Arsenal Monument ' Washington, D.C.

The Washington Arsenal's superintendent laid out fireworks to dry on June 17, 1864. In the heat of summer, fireworks exploded into the room where gunpowder was being filled. The fire and explosions that followed claimed 21 lives, many of which were young Irish immigrants who provided the only support for their families. Seventeen of the victims are buried at Congressional Cemetery. 15 of them are buried beneath the Arsenal Monument. (Two of these victims are interred in separate family plots.The Arsenal was situated near the Anacostia and Potomac rivers. It is also known as Fort McNair at Greenleaf Point, one of the oldest neighborhoods in the District of Columbia. The large facility was used primarily for ammunition production during the Civil War.A funeral was held at Arsenal for the victims following the tragedy. President Abraham Lincoln and Secretary Of War Edwin Stanton attended the ceremony. A funeral procession made its way down Pennsylvania Avenue to Congressional Cemetery after the ceremony. Flannery Brothers created the monument.

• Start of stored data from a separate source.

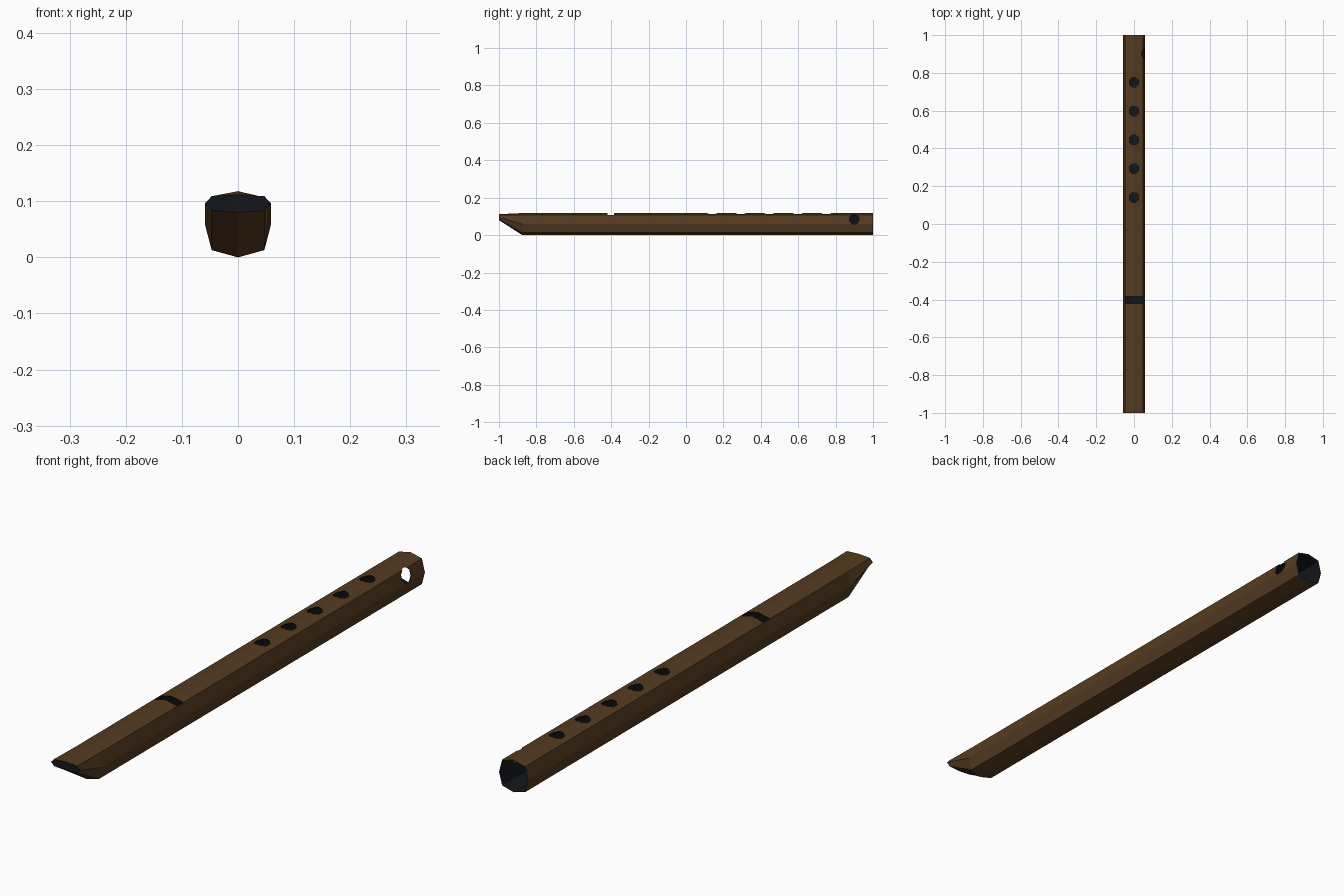
import bpy, bmesh, math
from mathutils import Matrix

if "Cube" in bpy.data.objects:
    bpy.data.objects.remove(bpy.data.objects["Cube"])

def material(name, color):
    m = bpy.data.materials.new(name)
    m.diffuse_color = color
    m.use_nodes = True
    m.node_tree.nodes["Principled BSDF"].inputs["Base Color"].default_value = m.diffuse_color
    return m

WOOD = material("dark_wood", (0.09, 0.043, 0.014, 1))
DARK = material("dark_bore", (0.006, 0.008, 0.011, 1))

def make_object(name, bm, mats):
    bmesh.ops.recalc_face_normals(bm, faces=bm.faces[:])
    me = bpy.data.meshes.new(name)
    bm.to_mesh(me)
    bm.free()
    for m in mats:
        me.materials.append(m)
    ob = bpy.data.objects.new(name, me)
    bpy.context.collection.objects.link(ob)
    return ob

# Eight-sided section: (x, z) relative to the tube centre
SECTION = [(0, 0.059), (0.047, 0.048), (0.059, 0), (0.047, -0.046),
           (0, -0.059), (-0.047, -0.046), (-0.059, 0), (-0.047, 0.048)]

def loft(name, stations, mats):
    """Stations are (y, centre z, x scale, z scale)."""
    bm = bmesh.new()
    rings = [[bm.verts.new((x * sx, y, cz + z * sz)) for x, z in SECTION]
             for y, cz, sx, sz in stations]
    for a, b in zip(rings, rings[1:]):
        for i in range(8):
            j = (i + 1) % 8
            bm.faces.new((a[i], a[j], b[j], b[i]))
    bm.faces.new(rings[0])
    bm.faces.new(rings[-1])
    return make_object(name, bm, mats)

def cut(target, cutter):
    mod = target.modifiers.new("cut", 'BOOLEAN')
    mod.operation = 'DIFFERENCE'
    mod.solver = 'EXACT'
    mod.material_mode = 'TRANSFER'
    mod.object = cutter
    bpy.context.view_layer.objects.active = target
    bpy.ops.object.modifier_apply(modifier=mod.name)
    bpy.data.objects.remove(cutter)

def hole_cutter(matrix, radius):
    bm = bmesh.new()
    bmesh.ops.create_cone(bm, cap_ends=True, segments=8, radius1=radius,
                          radius2=radius, depth=0.05,
                          matrix=matrix @ Matrix.Rotation(math.pi / 8, 4, 'Z'))
    return make_object("hole_cutter", bm, [DARK])

# Body with bevelled mouthpiece
body = loft("flute_body", [(-1, 0.096, 1, 0.27), (-0.875, 0.059, 1, 1),
                           (1, 0.059, 1, 1)], [WOOD, DARK])
for p in body.data.polygons:
    if p.normal.y < -0.99:
        p.material_index = 1

# Hollow bore, open at the far end
cut(body, loft("bore_cutter", [(-0.86, 0.059, 0.95, 0.95),
                               (1.1, 0.059, 0.95, 0.95)], [DARK]))

# Five finger holes along the top
for y in (0.14, 0.293, 0.445, 0.598, 0.75):
    cut(body, hole_cutter(Matrix.Translation((0, y, 0.118)), 0.027))

# Side hole near the open end
cut(body, hole_cutter(Matrix.Translation((0.054, 0.9, 0.085))
                      @ Matrix.Rotation(math.radians(76), 4, 'Y'), 0.028))

# Sound slot across the top
bm = bmesh.new()
bmesh.ops.create_cube(bm, size=1, matrix=Matrix.Translation((0, -0.402, 0.118))
                      @ Matrix.Diagonal((0.093, 0.036, 0.032, 1)))
cut(body, make_object("slot_cutter", bm, [DARK]))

It features a carved statue of Grief that is positioned atop large stones. It was dedicated one-year after the explosion.